The second reason is more psychological, and perhaps also more anecdotal. I believe that one-sentence-per-line writing can really help with writer’s block. Here’s the definition from the Wikipedia page:

Writer’s block is a condition, primarily associated with writing, in which an author is unable to produce new work or experiences a creative slowdown.

Or as Mike Rose (1980) eloquently put it:

[…]that frustrating, self-defeating inability to generate the next line, the right phrase, the sentence that will release the flow of words once again.

Rose also highlighted the importance of having a set of heuristic rules that is more “open” than “closed”, i.e. more flexible when problems arise when writing. I believe writing one-sentence-per-line is one of those rules. There are, of course, many determiners to writer’s block. Here I delve into the one that most relates to new writers: the sense of failure.

Because writing is the ultimate manifestation of thoughts, written prose may become something like an extended self to writers. The more writers try to write perfectly, the more they get personally attached to their writings. When you don’t believe that the things you write are going to represent you (and trust me, they won’t), you hesitate to even put them into existence.

But writings are merely an approximation of your thoughts. They consumed little of your physical energy, and you probably are going to heavily edit them later, if they may come to publishment.

When I write each sentence in a line, the sentiment towards my writings is unveiled. My writings are not me. They are just objects, arranging in a particular structure, trying to convey me. It’s my job now to help them achieve that purpose.

And then I started to write more.


That, I think, is how a trivial change in habit helped me overcoming the writing struggle. You might try them out, or you might not. But I hope I shined a new light on how you see composing, so that you find it more tractable, or perhaps more interesting.
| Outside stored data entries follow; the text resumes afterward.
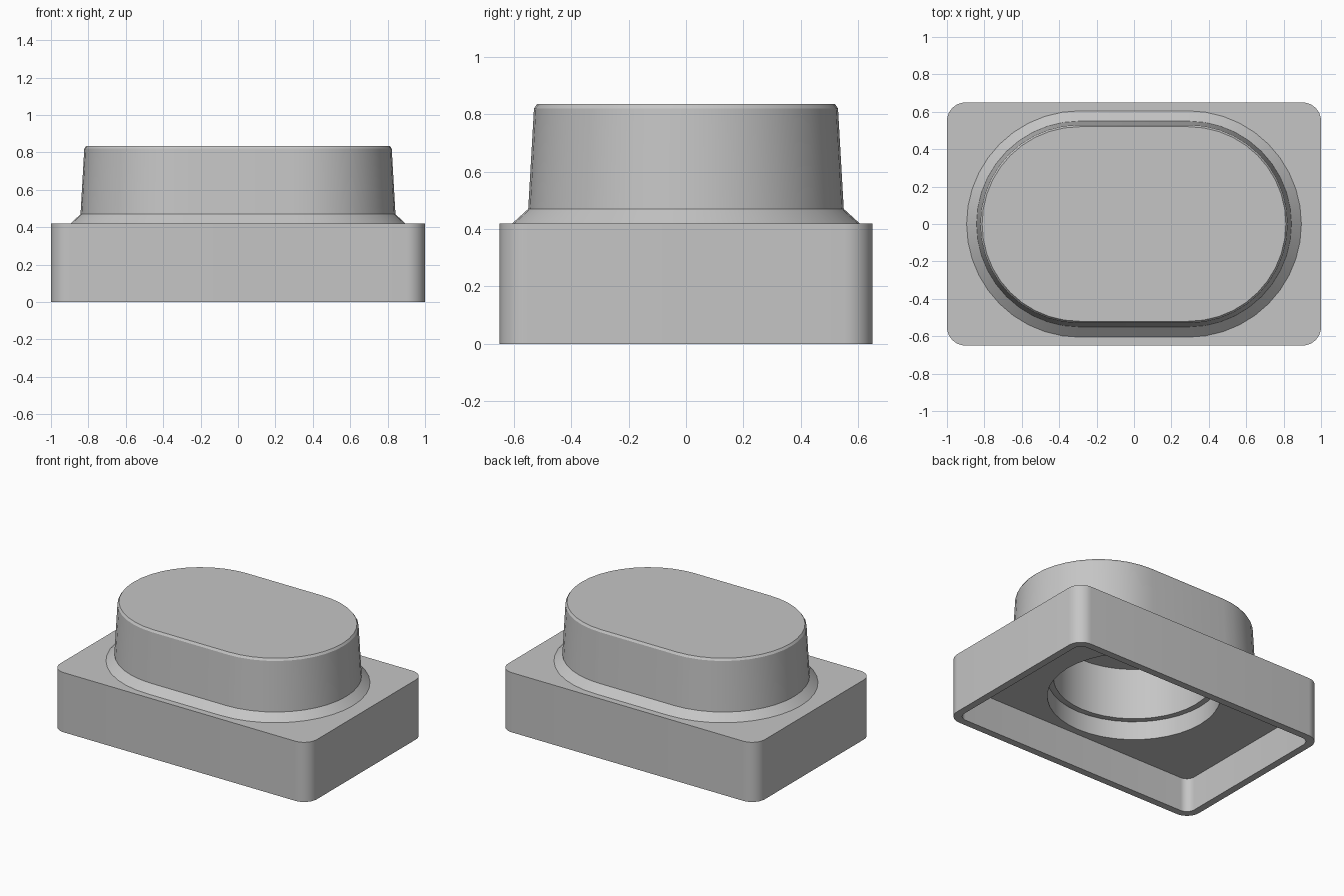
import bpy
import bmesh
from math import cos, sin, pi, radians

cube = bpy.data.objects.get("Cube")
if cube:
    bpy.data.objects.remove(cube, do_unlink=True)

grey = bpy.data.materials.new("plain_grey")
grey.use_nodes = True
COLOUR = (0.56, 0.56, 0.56, 1)
grey.diffuse_color = COLOUR
grey.node_tree.nodes["Principled BSDF"].inputs["Base Color"].default_value = COLOUR

STEPS = 10  # segments per quarter arc


def ring(hx, hy, r, z):
    """Rounded rectangle outline; a circle when hx == hy == r."""
    pts = []
    for q, (sx, sy) in enumerate(((1, 1), (-1, 1), (-1, -1), (1, -1))):
        for i in range(STEPS + 1):
            a = (q + i / STEPS) * pi / 2
            pts.append((sx * (hx - r) + r * cos(a), sy * (hy - r) + r * sin(a), z))
    return pts


def circle(r, z):
    return ring(r, r, r, z)


def loft(name, rings, closed):
    """Skin the outlines in order, joined end to start or capped at both ends."""
    bm = bmesh.new()
    loops = [[bm.verts.new(p) for p in pts] for pts in rings]
    pairs = list(zip(loops, loops[1:]))
    if closed:
        pairs.append((loops[-1], loops[0]))
    else:
        bm.faces.new(loops[0][::-1])
        bm.faces.new(loops[-1])
    n = len(loops[0])
    for a, b in pairs:
        for i in range(n):
            j = (i + 1) % n
            bm.faces.new((a[i], a[j], b[j], b[i]))
    bmesh.ops.remove_doubles(bm, verts=bm.verts, dist=0.0001)
    bmesh.ops.recalc_face_normals(bm, faces=bm.faces)
    mesh = bpy.data.meshes.new(name)
    bm.to_mesh(mesh)
    bm.free()
    mesh.materials.append(grey)
    obj = bpy.data.objects.new(name, mesh)
    bpy.context.collection.objects.link(obj)
    bpy.ops.object.select_all(action="DESELECT")
    obj.select_set(True)
    bpy.context.view_layer.objects.active = obj
    bpy.ops.object.shade_smooth_by_angle(angle=radians(25))
    return obj


# Housing: box open underneath, with a round bore through its thick top
loft("housing", [
    circle(0.55, 0.24),
    ring(0.95, 0.60, 0.06, 0.24),
    ring(0.95, 0.60, 0.06, 0),
    ring(1.0, 0.65, 0.10, 0),
    ring(1.0, 0.65, 0.10, 0.42),
    circle(0.55, 0.42),
], closed=True)

# Knob: tapered oval with a sloped skirt, hollowed by a slightly narrower bore
loft("knob", [
    circle(0.51, 0.73),
    circle(0.51, 0.37),
    circle(0.55, 0.37),
    ring(0.895, 0.605, 0.605, 0.42),
    ring(0.842, 0.55, 0.55, 0.47),
    ring(0.822, 0.53, 0.53, 0.82),
    ring(0.812, 0.52, 0.52, 0.835),
], closed=False)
Rose, Mike. 1980. “Rigid Rules, Inflexible Plans, and the Stifling of Language: A Cognitivist Analysis of Writer’s Block.” College Composition and Communication 31 (4). National Council of Teachers of English:389–401. https://doi.org/10.2307/356589.